To me the question is simply at what point did the funds in the MOSAIC account cease to belong to Dr. Demuth. If they belonged to him on the day he died, they should be included in the gross Estate. I think that’s supported by the same federal regulations defining a decedent’s gross estate cited above. In part of the regulation that comes right after the part Judge Jones quotes, it also provides that “If bank checks outstanding at the time of the decedent's death and given in discharge of bona fide legal obligations of the decedent incurred for an adequate and full consideration in money or money's worth are subsequently honored by the bank and charged to the decedent's account, the balance remaining in the account may be returned, but only if the obligations are not claimed as deductions from the gross estate.” Treas. Reg. 20.2031-5. To me, that rule implies that checks outstanding at the time of the decedent’s death must generally be counted as part of the gross Estate. The regulation then gives the exception. But one must still consult state law to validate that implication, because it is state law that determines the scope and shape of the decedent’s interest in their bank accounts. So that takes us right into Judge Jone's commercial law analysis.
Coda: Words Matter
While the IRS won on the law, it had a partial loss because of some confusion about words. Both the IRS and the taxpayer referred to the payee’s banks as the “drawee banks.” Nope, those were “depository banks.” MOSAIC was the drawee bank (it would also have been the depository bank if one of the payees had presented the check to it for payment, but the reasonable inference from the opinion is that the payees all presented their checks to their own banks). What bit the IRS on the hindquarters here was its concession that three of the checks had been “credited by drawee banks” before Dr. Demulth died. The IRS meant to say that these checks had been credited by the depository banks. Under PA law that did not mean that the funds ceased to belong to Dr. Demulth. When the IRS realized its error, it attempted to backpedal, but Judge Jones held the IRS to its concession. So the Estate was able to exclude those three checks from the gross Estate, some $70,000. That still left the Estate required to include about $366,000 that it had omitted.

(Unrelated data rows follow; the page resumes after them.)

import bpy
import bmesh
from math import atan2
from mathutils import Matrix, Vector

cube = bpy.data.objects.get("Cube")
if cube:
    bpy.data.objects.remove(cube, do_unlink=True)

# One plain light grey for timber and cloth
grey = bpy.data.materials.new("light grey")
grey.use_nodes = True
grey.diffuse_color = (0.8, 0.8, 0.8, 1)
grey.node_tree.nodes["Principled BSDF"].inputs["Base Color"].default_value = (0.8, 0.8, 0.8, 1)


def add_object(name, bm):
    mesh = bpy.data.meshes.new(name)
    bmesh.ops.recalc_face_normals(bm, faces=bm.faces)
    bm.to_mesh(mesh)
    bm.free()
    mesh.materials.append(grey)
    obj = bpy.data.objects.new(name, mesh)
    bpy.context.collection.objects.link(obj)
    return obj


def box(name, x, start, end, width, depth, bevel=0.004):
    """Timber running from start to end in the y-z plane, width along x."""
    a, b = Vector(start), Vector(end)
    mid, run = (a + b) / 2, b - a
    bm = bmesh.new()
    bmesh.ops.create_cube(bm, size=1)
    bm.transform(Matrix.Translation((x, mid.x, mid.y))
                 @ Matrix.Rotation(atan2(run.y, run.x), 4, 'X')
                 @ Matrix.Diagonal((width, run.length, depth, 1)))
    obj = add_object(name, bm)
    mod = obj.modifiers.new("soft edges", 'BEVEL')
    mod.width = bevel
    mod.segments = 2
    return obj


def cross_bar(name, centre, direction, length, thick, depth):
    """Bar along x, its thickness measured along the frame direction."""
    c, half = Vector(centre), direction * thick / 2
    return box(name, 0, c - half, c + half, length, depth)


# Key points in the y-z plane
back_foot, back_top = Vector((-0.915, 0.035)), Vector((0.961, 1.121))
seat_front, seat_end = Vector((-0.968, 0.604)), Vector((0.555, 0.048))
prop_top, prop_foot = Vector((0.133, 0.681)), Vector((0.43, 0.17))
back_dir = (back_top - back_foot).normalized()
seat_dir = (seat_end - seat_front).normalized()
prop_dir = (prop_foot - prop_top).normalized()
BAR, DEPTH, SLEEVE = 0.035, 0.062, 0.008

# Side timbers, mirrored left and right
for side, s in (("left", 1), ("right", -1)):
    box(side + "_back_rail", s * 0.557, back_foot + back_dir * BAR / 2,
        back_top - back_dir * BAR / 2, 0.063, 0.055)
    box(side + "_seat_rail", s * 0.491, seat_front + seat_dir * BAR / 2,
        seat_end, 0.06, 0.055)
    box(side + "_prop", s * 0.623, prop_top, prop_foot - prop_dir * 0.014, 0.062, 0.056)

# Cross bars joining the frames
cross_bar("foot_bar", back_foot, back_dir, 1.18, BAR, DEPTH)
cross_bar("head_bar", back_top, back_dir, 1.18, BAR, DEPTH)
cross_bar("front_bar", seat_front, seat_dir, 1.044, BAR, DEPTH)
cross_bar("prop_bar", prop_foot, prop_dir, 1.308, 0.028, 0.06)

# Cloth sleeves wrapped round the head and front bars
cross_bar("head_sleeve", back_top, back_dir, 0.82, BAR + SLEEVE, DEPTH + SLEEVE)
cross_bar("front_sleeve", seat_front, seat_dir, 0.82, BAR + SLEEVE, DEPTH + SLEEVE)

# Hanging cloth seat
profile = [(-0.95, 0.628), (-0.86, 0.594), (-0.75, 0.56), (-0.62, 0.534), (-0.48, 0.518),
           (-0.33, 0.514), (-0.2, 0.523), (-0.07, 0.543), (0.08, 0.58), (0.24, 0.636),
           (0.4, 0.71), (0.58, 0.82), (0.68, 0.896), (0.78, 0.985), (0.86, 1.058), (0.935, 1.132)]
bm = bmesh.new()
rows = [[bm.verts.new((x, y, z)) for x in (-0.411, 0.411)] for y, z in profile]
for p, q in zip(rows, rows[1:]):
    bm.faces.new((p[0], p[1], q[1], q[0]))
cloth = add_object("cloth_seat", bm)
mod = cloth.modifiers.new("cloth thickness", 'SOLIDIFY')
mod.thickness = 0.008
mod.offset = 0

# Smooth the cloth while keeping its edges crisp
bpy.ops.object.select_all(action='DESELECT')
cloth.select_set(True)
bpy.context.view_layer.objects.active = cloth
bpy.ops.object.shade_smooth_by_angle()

Bryan Camp is the George H. Mahon Professor of Law at Texas Tech University School of Law. He invites readers to "check in" to TaxProf Blog each Monday (or Tuesday if Monday is a federal holiday) for another Lesson From The Tax Court.